I have seen several productions of this show, and I never realized how dominant a force Gussie can be until seeing this performance by the always marvelous Elizabeth Stanley. She nails the character - you mange to be taken by her even as she takes rotten bitchiness to levels unseen since Bette Davis. She is a whirlwind force of star quality, bombastic personality, and selfishness born from being too long in the shadows. Watching her character go backwards is an amazing study, really. By her last scene, she is unrecognizable from the woman she ends up being. If this were an all out Broadway production, I'd say Audra has some serious competition. Brava, Ms. Stanley.
The central trio of the show will make or break it, and they have really hit the jackpot with this cast. Lin-Manuel Miranda oozes charm from his every pore, making you ache for poor Charley, too nice of a guy to stand up for himself, until it is too late and it destroys his friendship and working partnership. Some have written that his voice is weak. I disagree. It is character appropriate - meek and mild when necessary and in full, beautiful harmony with the others when necessary, too. If his voice were like his co-star's it wouldn't fit musically or thematically, and certainly not the character. Miranda proves here that he has quite a range as an actor - this couldn't be farther from In the Heights. I can't wait to see him onstage again. Colin Donnell makes a much bigger impression here than he does in Anything Goes, where gets kind of steamrolled under by the sheer force of his co-stars. No, here, he takes full charge as Franklin Shepard, and like Ms. Stanley, watching his character go backwards from arrogant asshole to confident newcomer to idealistic artist is absolutely fascinating. He manages to make you hate him for what he's done to the two people who have stuck by him through it all, and yet feel for his position with each choice he makes. It is interesting to have seen the car crash first and then see what makes it happen after. Mr. Donnell is also a terrific vocalist, despite the fact that he is playing one of the few leads in a musical without a solo number. Interesting. But the find here, the glue that holds the friendship together is the Mary Flynn of Celia Keenan-Bolger, who goes toe-to-toe with her nemesis Gussie (Stanley) with a heartbreaking gusto. This Mary doesn't dominate the show they way I've seen others play it. Instead, you see a woman desperate to ber noticed, desperate to be appreciated for her undying support, and desperate to be loved by the one man who never seems to see her. Her opening scenes, when Mary is in a full alcoholic drunken stupor, are simply tragic, and it is almost a relief to see her morph back into the nice, sweet girl she was. I say almost, because you can't ever forget what she becomes, and it is nothing short of tragic.
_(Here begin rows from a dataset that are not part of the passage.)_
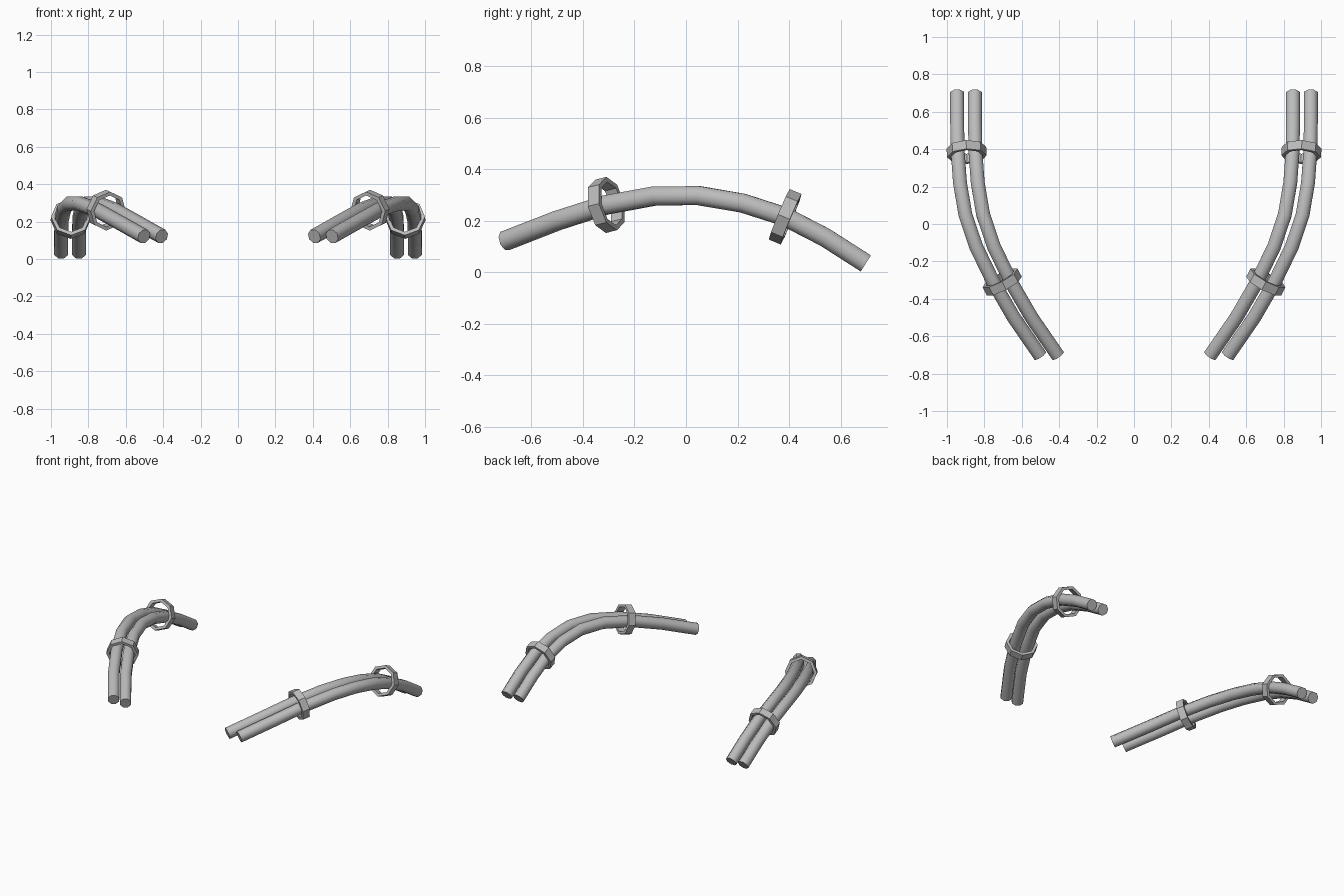
import bpy, bmesh, math
from mathutils import Vector, Matrix

if "Cube" in bpy.data.objects:
    bpy.data.objects.remove(bpy.data.objects["Cube"])

grey = bpy.data.materials.new("grey")
grey.diffuse_color = (0.5, 0.5, 0.5, 1)
grey.use_nodes = True
grey.node_tree.nodes["Principled BSDF"].inputs["Base Color"].default_value = grey.diffuse_color

# centre line of the right-hand hose pair, front to back
PATH = [Vector(p) for p in (
    (.455, -.703, .121), (.595, -.50, .200), (.705, -.31, .261), (.797, -.12, .296),
    (.854, .05, .297), (.883, .22, .268), (.895, .385, .215), (.898, .54, .135), (.898, .698, .034))]
HOSE_R, SPACING, SIDES = .04, .095, 8
RING_R, RING_IN, RING_W = .106, .086, .05


def frame(i):
    """Axes across the path at point i."""
    t = (PATH[min(i + 1, len(PATH) - 1)] - PATH[max(i - 1, 0)]).normalized()
    side = t.cross(Vector((0, 0, 1))).normalized()
    return t, side, side.cross(t)


def circle(bm, centre, side, up, r, turn=0):
    return [bm.verts.new(centre + r * (math.cos(a) * side + math.sin(a) * up))
            for a in (math.tau * (k + turn) / SIDES for k in range(SIDES))]


def bridge(bm, a, b, smooth=False):
    for k in range(SIDES):
        j = (k + 1) % SIDES
        bm.faces.new((a[k], a[j], b[j], b[k])).smooth = smooth


def finish(bm, name, mirror):
    if mirror:
        bmesh.ops.transform(bm, matrix=Matrix.Scale(-1, 4, (1, 0, 0)), verts=bm.verts)
    bmesh.ops.recalc_face_normals(bm, faces=bm.faces)
    me = bpy.data.meshes.new(name)
    bm.to_mesh(me)
    bm.free()
    me.materials.append(grey)
    bpy.context.collection.objects.link(bpy.data.objects.new(name, me))


def hose(name, dx, mirror):
    bm = bmesh.new()
    loops = []
    for i, p in enumerate(PATH):
        _, side, up = frame(i)
        loops.append(circle(bm, p + Vector((dx, 0, 0)), side, up, HOSE_R, .5))
    for a, b in zip(loops, loops[1:]):
        bridge(bm, a, b, True)
    # separate end caps so the rims stay sharp
    for i in (0, len(PATH) - 1):
        _, side, up = frame(i)
        bm.faces.new(circle(bm, PATH[i] + Vector((dx, 0, 0)), side, up, HOSE_R, .5))
    bmesh.ops.recalc_face_normals(bm, faces=bm.faces)
    for f in bm.faces:
        if len(f.verts) == SIDES:
            out = f.calc_center_median() - PATH[4]
            if f.normal.dot(out) < 0:
                f.normal_flip()
    if mirror:
        bmesh.ops.transform(bm, matrix=Matrix.Scale(-1, 4, (1, 0, 0)), verts=bm.verts)
        bmesh.ops.reverse_faces(bm, faces=bm.faces)
    me = bpy.data.meshes.new(name)
    bm.to_mesh(me)
    bm.free()
    me.materials.append(grey)
    bpy.context.collection.objects.link(bpy.data.objects.new(name, me))


def ring(name, i, mirror):
    bm = bmesh.new()
    t, side, up = frame(i)
    lo, hi = PATH[i] - t * RING_W / 2, PATH[i] + t * RING_W / 2
    loops = [circle(bm, c, side, up, r) for c, r in
             ((lo, RING_R), (hi, RING_R), (hi, RING_IN), (lo, RING_IN))]
    for k in range(4):
        bridge(bm, loops[k], loops[(k + 1) % 4])
    finish(bm, name, mirror)


for label, mirror in (("right", False), ("left", True)):
    hose(f"inner_hose_{label}", -SPACING / 2, mirror)
    hose(f"outer_hose_{label}", SPACING / 2, mirror)
    ring(f"front_clamp_ring_{label}", 2, mirror)
    ring(f"back_clamp_ring_{label}", 6, mirror)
|The Beginning: "Our Time"|
Keenan-Bolger, Donnell, Miranda
Because of the unbelievable chemistry between the three - you'd swear they worked every show in their careers together - and because of the dynamic shift caused by the presence of Gussie looming over everything, I don't think the final number, "Our Time," has been more poignant in the context of the show than it is here. I never get through it without tearing up, even out of context. With Merrily We Roll Along, the best part is ending up with optimism and hope. The worst part is knowing that it doesn't take much to take it all away.
(Production photos by Joan Marcus; posed stills by Peter Cunningham)